> **Dataset records**:
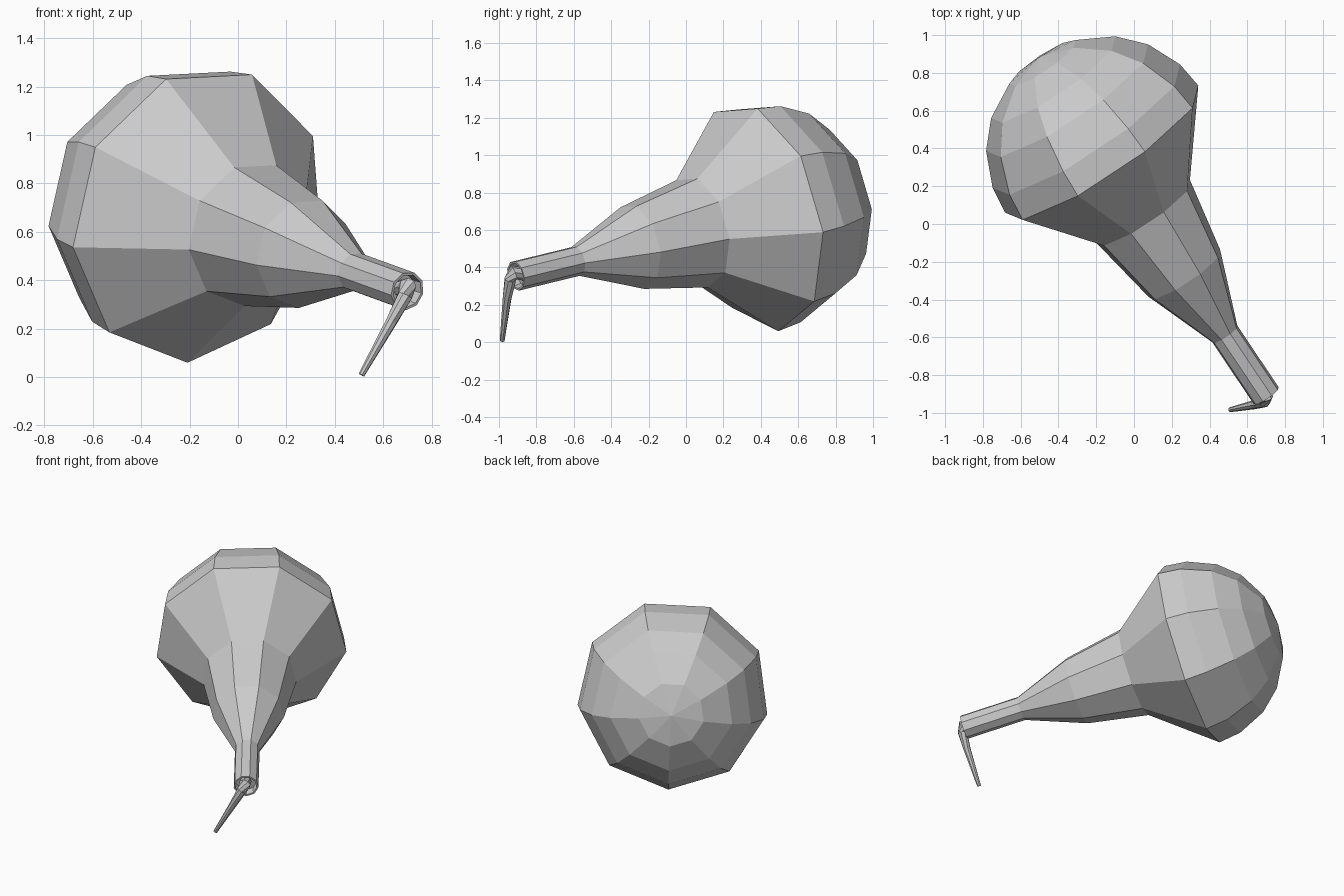
import bpy
import bmesh
import math
from mathutils import Vector

cube = bpy.data.objects.get("Cube")
if cube:
    bpy.data.objects.remove(cube, do_unlink=True)

grey = bpy.data.materials.new("light_grey")
grey.use_nodes = True
GREY = (0.6, 0.6, 0.6, 1)
grey.diffuse_color = GREY
grey.node_tree.nodes["Principled BSDF"].inputs["Base Color"].default_value = GREY


def loft(name, rings, sides, phase):
    """Skin rings of (centre, axis, radius); a zero radius makes a pole."""
    bm = bmesh.new()
    loops = []
    for centre, axis, radius in rings:
        axis = axis.normalized()
        across = axis.cross(Vector((0, 0, 1))).normalized()
        up = across.cross(axis)
        if radius == 0:
            loops.append([bm.verts.new(centre)] * sides)
            continue
        angles = [phase + math.tau * i / sides for i in range(sides)]
        loops.append([bm.verts.new(centre + radius * (across * math.cos(a) + up * math.sin(a)))
                      for a in angles])
    for a, b in zip(loops, loops[1:]):
        for i in range(sides):
            j = (i + 1) % sides
            corners = list(dict.fromkeys((a[i], a[j], b[j], b[i])))
            bm.faces.new(corners)
    for end in (loops[0], loops[-1]):
        if end[0] is not end[1]:
            bm.faces.new(end)
    bmesh.ops.recalc_face_normals(bm, faces=bm.faces)
    mesh = bpy.data.meshes.new(name)
    bm.to_mesh(mesh)
    bm.free()
    mesh.materials.append(grey)
    obj = bpy.data.objects.new(name, mesh)
    bpy.context.collection.objects.link(obj)
    return obj


# Body: recessed mouth, straight neck, flared shoulder, faceted dome
mouth = Vector((0.70, -0.91, 0.355))
axis = Vector((-0.546, 0.814, 0.198)).normalized()
profile = [(0.05, 0.066), (0, 0.07), (0, 0.081), (0.40, 0.081), (0.79, 0.231),
           (1.19, 0.304)]
DOME_START, DOME_RADIUS = 1.58, 0.622
for degrees in (0, 14, 33, 50, 70):
    a = math.radians(degrees)
    profile.append((DOME_START + DOME_RADIUS * math.sin(a), DOME_RADIUS * math.cos(a)))
profile.append((DOME_START + DOME_RADIUS, 0))
loft("bulb_body", [(mouth + axis * t, axis, r) for t, r in profile], 9, math.radians(72.5))

# Stem: thin tapered spout bending down out of the mouth
path = [((0.672, -0.87, 0.365), 0.035), ((0.698, -0.922, 0.372), 0.04),
        ((0.69, -0.94, 0.335), 0.032), ((0.635, -0.957, 0.23), 0.024),
        ((0.51, -0.983, 0.008), 0.013)]
points = [Vector(p) for p, r in path]
rings = []
for i, (p, r) in enumerate(path):
    direction = points[min(i + 1, len(points) - 1)] - points[max(i - 1, 0)]
    rings.append((points[i], direction, r))
loft("stem", rings, 8, 0)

> **Exercise aim**:
Lines with the word "rings" in them: report all of these from the listing above.

> **Response box**:
def loft(name, rings, sides, phase):
    """Skin rings of (centre, axis, radius); a zero radius makes a pole."""
    for centre, axis, radius in rings:
rings = []
    rings.append((points[i], direction, r))
loft("stem", rings, 8, 0)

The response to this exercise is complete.